Episode 4 of Riverdale on the CW sparked some major turning points for the series, and as we begin to get a bigger picture of where the series is headed, it’s clear that the showrunners have an eye for structure and pacing. In some ways, the first four episodes of the new show have been about spending enough time with the characters to let them get under your skin. While the art design, wardrobe, makeup, and character presentation were immediately interesting in the ways they did and didn’t mirror the familiar world of the Archie comics, now we seem to be getting under the surface of these characters, specific to the show.
And Archie’s an interesting one. He needs to be presented as a good guy to stay true enough to his comic origins, but also a bad boy enough to fit with the neon noir feel of the show. For that reason we’ve seen him vascillate a couple of times between outright rebellion and a return to respect for authority. In some ways, Betty plays the barometer to Archie’s swings. When she’s hurt or disapproves, becoming more distant from her best friend, it’s a sign that Archie’s swinging to the dark side. When he makes a specific play to get back in her good books, he’s returning to form. There’s a little danger here that we won’t, as viewers, stay on Archie’s side if we don’t feel we can get to know him better.
But he’s not the only character in the show–just as strong an emotional connection is set up for Betty, and secondarily at this point, Veronica. Because Betty has been in more pain this season and more time has been spent on her family life, the viewer is more likely to side with her. Plus, she is a more “open” character by nature, and her lack of artifice makes her feel trustworthy and “knowable”. Episode 3 challenged that a little when we see her swing far more toward a bad girl routine in getting revenge for her sister’s past sufferings, and even Veronica is a little shocked and worried by this seeming “break” with Betty’s normal personality. So maybe Betty has her own extremes–just expressed in more explosive ways.
We could go through each of the characters in this way and show how their strengths and flaws have been featured and presented in different lights, and having a fairly large cast in the show eases the pressure on analyzing any one character too deeply. Our seeming narrator, Jughead, even has his own stories to tell, as last episode proves. The title of the show is Riverdale, after all, and that’s telling. The place, of course, is a character. It’s full of mysteries even in its familiar haunts, and if the story seems to hover too long over one character or conflict, it can swiftly move on to some other interrelated side plot.
However, there change is possible in Riverdale, as we have been hearing since the first episode. Everyone looks back to the time before the previous summer, which seemed to rock things radically. To the time before Jason Blossom’s death and the time before Archie’s affair with Ms. Grundy. There was a fracture, a jump, and now we’re watching an attempt to return to the status quo playing out. An attempt that characters are beginning to realize is doomed to fail, since something dark seems to have come to Riverdale.
[**Spoilers for last week’s episode 4 below!
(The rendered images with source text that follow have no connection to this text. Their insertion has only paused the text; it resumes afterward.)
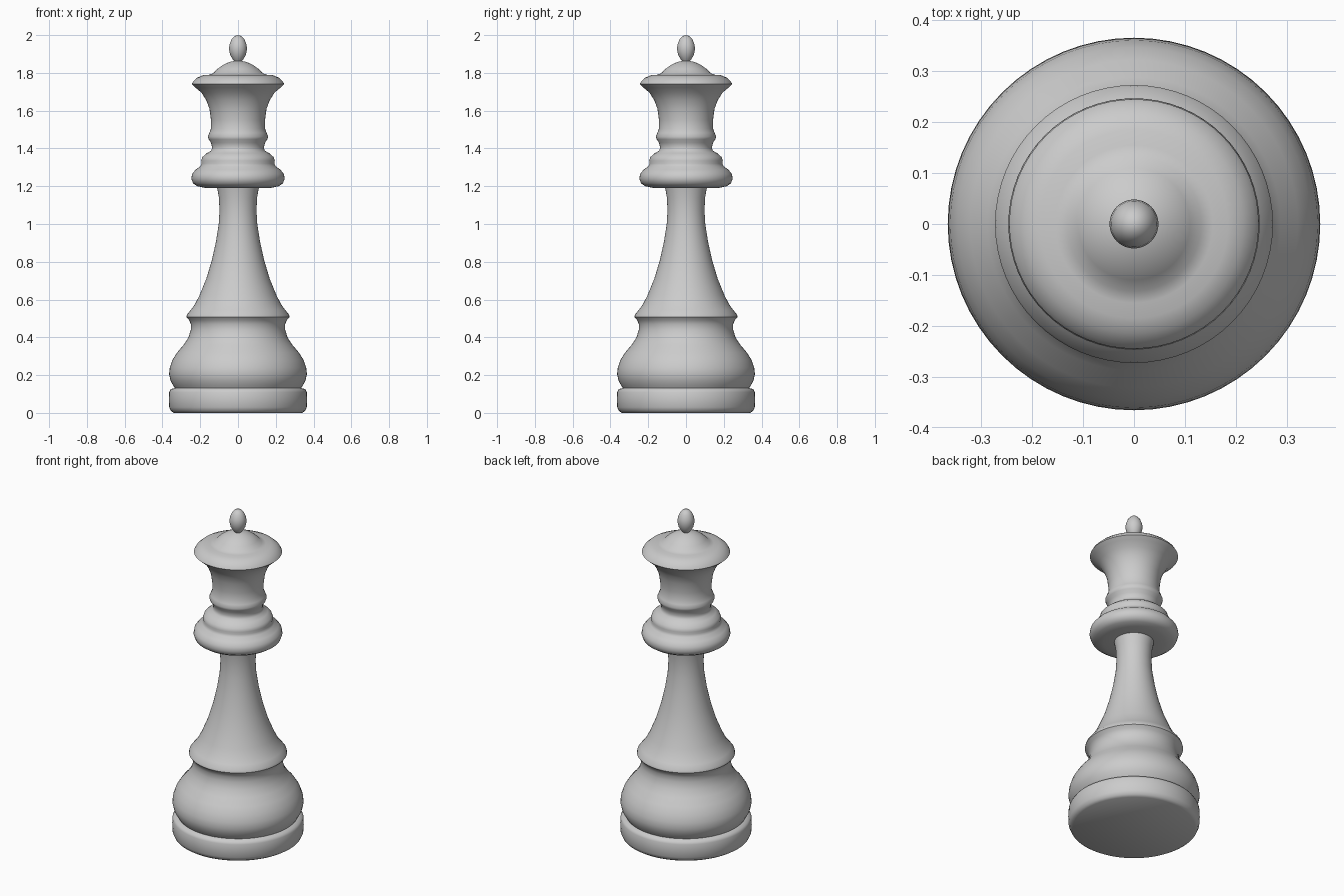
import bpy, math

grey = bpy.data.materials.new("light_grey")
grey.diffuse_color = (0.6, 0.6, 0.6, 1)
SEGMENTS = 64


def lathe(name, profile, angle=50):
    """Revolve (radius, height) points around z; radius 0 makes a pole."""
    verts, rings, faces = [], [], []
    for r, z in profile:
        n = 1 if r == 0 else SEGMENTS
        rings.append([len(verts) + i for i in range(n)])
        verts += [(r * math.cos(math.tau * i / n), r * math.sin(math.tau * i / n), z) for i in range(n)]
    for a, b in zip(rings, rings[1:]):
        for i in range(SEGMENTS):
            j = (i + 1) % SEGMENTS
            quad = [a[i % len(a)], a[j % len(a)], b[j % len(b)], b[i % len(b)]]
            faces.append(list(dict.fromkeys(quad)))
    mesh = bpy.data.meshes.new(name)
    mesh.from_pydata(verts, [], faces)
    mesh.materials.append(grey)
    obj = bpy.data.objects.new(name, mesh)
    bpy.context.collection.objects.link(obj)
    bpy.ops.object.select_all(action='DESELECT')
    obj.select_set(True)
    bpy.context.view_layer.objects.active = obj
    bpy.ops.object.shade_smooth_by_angle(angle=math.radians(angle))
    return obj


# Foot, bulge, waist ring, stem, collars, crown and finial in one turned outline
lathe("turned_body", [
    (0, 0), (0.34, 0), (0.355, 0.01), (0.364, 0.03), (0.366, 0.07), (0.364, 0.11),
    (0.357, 0.125), (0.335, 0.132),
    (0.343, 0.145), (0.357, 0.17), (0.365, 0.205), (0.361, 0.24), (0.347, 0.28), (0.322, 0.32),
    (0.288, 0.36), (0.262, 0.40), (0.25, 0.44), (0.25, 0.47), (0.258, 0.49),
    (0.273, 0.507), (0.27, 0.52), (0.25, 0.545), (0.228, 0.575), (0.205, 0.62),
    (0.168, 0.71), (0.138, 0.81), (0.116, 0.91), (0.102, 1.0), (0.098, 1.07),
    (0.101, 1.14), (0.11, 1.19),
    (0.17, 1.19), (0.215, 1.2), (0.238, 1.215), (0.247, 1.24), (0.243, 1.265),
    (0.225, 1.287), (0.2, 1.305), (0.192, 1.32), (0.195, 1.335), (0.188, 1.355),
    (0.165, 1.375), (0.142, 1.388), (0.137, 1.405), (0.143, 1.43), (0.155, 1.448),
    (0.16, 1.462), (0.152, 1.482), (0.143, 1.505), (0.143, 1.55), (0.151, 1.61),
    (0.168, 1.655), (0.193, 1.695), (0.225, 1.722),
    (0.245, 1.74), (0.237, 1.755), (0.215, 1.775), (0.185, 1.788), (0.155, 1.79),
    (0.132, 1.797), (0.11, 1.82), (0.08, 1.842), (0.045, 1.858), (0.021, 1.863),
    (0.03, 1.875), (0.041, 1.895), (0.048, 1.925), (0.045, 1.95), (0.034, 1.978),
    (0.018, 1.995), (0, 2.0)])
Proceed with caution!]
Our first real, big change, in the context of this season, though, is that Ms. Grundy has left. In a surprise jump (at least for this viewer) Archie actually came to realize he needed to break off the affair. Archie felt a little unknowable when he made this decision–one minute he was madly in love, and the next sweetly departing–but at any rate, that, and a number of other factors caused Grundy to hit the road. Interestingly, as she departs, we see a hint that she may well be a weaker figure than we’ve previously seen, and that Archie might not have been as special to her as she led us to believe.
With that central drama brought to an uneasy but settled conclusion, things in Riverdale are not poised to rise, though. In fact, they seem set to go full dark. The episode is even called “Heart of Darkness”, a reference to one of the most notable works of literature to really plumb the depths of human depravity. Based on the preview for this week’s episode 5, airing on February 23rd on the CW, the stirring up of darker elements in this sleepy town is well underway. What still lurks in the darkness in Riverdale?
Check out this week’s extended promo:
And here’s the extended “Inside” Episode 5 discussion with the cast, ahead of the show: